The budget office predicted the state would take in $175 million in new taxes during the first two quarters of 2018. Instead, during the first quarter, it only took in $34 million, with the cultivation tax a mere $1.6 million of that. That’s about a third of what was expected. So why haven’t Californians been flocking to their nearest dispensaries?

It turns out those aren’t the only taxes. There’s another state sales tax of 8 to 10 percent, plus cities and counties are allowed to impose their own additional taxes, which range from 5 to 15 percent. This results in consumers paying up to a 40 percent tax on their weed. (Insert spit take here.) In Oregon, the state tax on cannabis is 17 percent, and cities may collect up to an additional 3 percent, for a total of 20 percent. Here, it's 37 percent, only coming in a shade under Cali.

On July 1, new quality control regulations were implemented in California, involving stricter standards for product testing, packaging and labelling requirements, and revised potency limits in edibles. Any existing product not meeting those regulations that was still in the possession of dispensaries had to be sold by July 1 or be destroyed. (God help me, don’t make a “I’d love to help them ‘destroy’ that” comment. I’m not in the mood.)

Dispensaries desperately slashed prices to unheard-of lows, with analysts predicting it would be the lowest prices consumers would pay for at least several years.
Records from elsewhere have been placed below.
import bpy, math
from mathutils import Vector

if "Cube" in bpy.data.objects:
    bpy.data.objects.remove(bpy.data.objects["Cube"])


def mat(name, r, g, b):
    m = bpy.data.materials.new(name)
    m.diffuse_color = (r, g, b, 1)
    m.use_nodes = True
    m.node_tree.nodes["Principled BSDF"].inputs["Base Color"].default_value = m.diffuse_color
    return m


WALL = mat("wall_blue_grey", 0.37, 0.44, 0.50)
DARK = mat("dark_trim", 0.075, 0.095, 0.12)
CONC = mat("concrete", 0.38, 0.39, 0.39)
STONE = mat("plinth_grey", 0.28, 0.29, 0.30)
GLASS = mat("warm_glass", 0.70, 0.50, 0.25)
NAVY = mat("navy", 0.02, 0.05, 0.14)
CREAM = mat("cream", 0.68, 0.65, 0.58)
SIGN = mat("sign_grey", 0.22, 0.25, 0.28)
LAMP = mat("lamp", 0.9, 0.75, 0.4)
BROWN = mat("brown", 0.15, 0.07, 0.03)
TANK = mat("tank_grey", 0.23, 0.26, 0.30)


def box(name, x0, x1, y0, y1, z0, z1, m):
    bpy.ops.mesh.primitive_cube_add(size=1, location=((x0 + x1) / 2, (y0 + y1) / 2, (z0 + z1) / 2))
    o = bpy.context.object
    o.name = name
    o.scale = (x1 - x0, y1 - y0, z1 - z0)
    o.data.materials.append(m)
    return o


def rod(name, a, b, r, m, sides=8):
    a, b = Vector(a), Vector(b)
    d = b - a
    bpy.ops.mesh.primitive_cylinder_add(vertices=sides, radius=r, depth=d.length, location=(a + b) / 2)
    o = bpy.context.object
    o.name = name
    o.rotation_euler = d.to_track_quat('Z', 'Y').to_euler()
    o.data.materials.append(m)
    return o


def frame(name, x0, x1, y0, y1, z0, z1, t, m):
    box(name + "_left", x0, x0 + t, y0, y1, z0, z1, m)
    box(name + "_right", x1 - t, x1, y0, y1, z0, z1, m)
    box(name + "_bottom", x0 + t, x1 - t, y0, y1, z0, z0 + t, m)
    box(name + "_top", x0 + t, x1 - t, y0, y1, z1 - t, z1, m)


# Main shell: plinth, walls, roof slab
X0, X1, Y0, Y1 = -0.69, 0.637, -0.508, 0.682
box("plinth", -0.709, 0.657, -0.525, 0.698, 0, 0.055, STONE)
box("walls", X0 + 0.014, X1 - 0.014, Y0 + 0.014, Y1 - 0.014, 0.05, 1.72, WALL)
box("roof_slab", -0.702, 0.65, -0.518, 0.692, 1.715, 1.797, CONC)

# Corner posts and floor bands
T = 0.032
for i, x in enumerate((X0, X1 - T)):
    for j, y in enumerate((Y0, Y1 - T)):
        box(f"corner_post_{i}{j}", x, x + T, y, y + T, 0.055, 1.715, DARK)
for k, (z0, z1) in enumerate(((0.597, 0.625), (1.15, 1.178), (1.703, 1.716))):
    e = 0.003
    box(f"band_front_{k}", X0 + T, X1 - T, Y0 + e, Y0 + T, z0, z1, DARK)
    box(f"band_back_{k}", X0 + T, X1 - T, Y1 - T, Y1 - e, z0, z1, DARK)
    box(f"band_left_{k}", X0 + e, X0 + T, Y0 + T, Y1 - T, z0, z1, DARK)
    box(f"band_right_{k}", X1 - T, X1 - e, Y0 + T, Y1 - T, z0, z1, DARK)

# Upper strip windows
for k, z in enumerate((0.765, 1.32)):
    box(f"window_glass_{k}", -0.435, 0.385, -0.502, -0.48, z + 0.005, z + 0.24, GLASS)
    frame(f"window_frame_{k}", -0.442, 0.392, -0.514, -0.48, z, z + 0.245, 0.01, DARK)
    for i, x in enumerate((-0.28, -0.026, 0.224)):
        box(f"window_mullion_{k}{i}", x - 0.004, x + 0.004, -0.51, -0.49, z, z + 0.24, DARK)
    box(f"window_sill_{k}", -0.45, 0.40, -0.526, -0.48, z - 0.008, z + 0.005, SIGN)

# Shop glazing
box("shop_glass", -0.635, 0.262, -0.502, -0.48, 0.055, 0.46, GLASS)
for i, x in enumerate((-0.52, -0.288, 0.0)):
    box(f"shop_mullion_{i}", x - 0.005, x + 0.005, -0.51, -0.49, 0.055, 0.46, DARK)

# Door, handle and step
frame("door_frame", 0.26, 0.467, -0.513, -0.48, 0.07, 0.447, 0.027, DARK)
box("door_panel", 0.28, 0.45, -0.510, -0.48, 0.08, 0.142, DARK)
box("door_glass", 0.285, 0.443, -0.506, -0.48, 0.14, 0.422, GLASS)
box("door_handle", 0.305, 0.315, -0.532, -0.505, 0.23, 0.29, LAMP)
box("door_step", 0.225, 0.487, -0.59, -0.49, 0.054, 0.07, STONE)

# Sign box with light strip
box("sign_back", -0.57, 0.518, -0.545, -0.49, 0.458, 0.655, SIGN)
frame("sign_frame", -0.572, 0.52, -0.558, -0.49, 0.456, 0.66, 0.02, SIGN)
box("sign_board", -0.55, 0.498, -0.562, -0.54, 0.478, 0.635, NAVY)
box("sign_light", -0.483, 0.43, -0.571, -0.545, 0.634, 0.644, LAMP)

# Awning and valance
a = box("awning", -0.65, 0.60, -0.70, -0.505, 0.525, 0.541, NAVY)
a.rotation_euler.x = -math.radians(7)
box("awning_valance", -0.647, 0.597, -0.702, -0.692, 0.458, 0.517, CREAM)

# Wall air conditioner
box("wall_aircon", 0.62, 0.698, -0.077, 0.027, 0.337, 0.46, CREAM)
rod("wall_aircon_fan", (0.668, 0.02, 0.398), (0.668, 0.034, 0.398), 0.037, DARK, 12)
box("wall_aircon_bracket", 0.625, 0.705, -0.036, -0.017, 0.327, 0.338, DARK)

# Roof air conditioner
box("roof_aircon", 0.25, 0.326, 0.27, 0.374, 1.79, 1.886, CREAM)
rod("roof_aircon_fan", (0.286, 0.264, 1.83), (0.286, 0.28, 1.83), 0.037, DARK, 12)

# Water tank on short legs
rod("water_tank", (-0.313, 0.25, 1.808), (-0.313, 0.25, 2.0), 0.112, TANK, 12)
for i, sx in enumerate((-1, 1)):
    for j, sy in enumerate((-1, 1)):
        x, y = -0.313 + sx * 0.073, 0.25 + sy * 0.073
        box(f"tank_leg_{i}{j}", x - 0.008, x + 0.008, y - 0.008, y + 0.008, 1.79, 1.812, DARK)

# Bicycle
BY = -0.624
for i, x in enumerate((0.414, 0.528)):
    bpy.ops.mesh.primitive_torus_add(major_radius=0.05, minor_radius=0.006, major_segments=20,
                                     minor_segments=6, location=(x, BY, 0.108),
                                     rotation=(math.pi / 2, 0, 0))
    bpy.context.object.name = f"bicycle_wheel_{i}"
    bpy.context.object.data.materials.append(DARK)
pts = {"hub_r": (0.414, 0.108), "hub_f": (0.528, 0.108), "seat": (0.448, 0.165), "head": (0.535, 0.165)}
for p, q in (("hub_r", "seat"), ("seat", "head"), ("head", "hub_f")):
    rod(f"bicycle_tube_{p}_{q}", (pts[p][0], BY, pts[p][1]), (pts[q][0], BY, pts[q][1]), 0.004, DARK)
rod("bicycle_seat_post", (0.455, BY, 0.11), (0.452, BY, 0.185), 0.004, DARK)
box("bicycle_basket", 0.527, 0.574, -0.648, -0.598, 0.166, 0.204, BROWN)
Those reduced prices, of course, will result in lower tax revenue next quarter. Going great so far!

New inventory headed to shelves will need to pass through a newly accredited lab, which will be using new equipment, seeking out newly reduced levels of pesticide and other contaminants, which will result in some products not even making it to shelves.

As of March 27, the state had issued 26 temporary licenses for testing labs. Except that 26 licenses doesn’t mean 26 operational labs. “Most of the labs, by far, are not able to do the testing as required. Some of them don’t even exist yet,” said Sam David, president of Coastal Analytical, a licensed lab in San Diego, in an April article by Marijuana Business Daily.

The labs that do exist are expected to be able to process 100 to 120 samples per day, which is about to create an expected bottleneck that could lead to product shortages for weeks or longer. And patriotic Californians, I’m certain, won’t turn to the unregulated cannabis marketplace to obtain product without paying a 40 percent tax on flower that retails for $15 to $20 per gram ($90 eighths, anyone?).

Does Washington’s adult-use cannabis program need work? Hell yes, but at least our trials, tribulations, and craft cannabis standards have resulted in a program that looks better than what’s down south at the moment.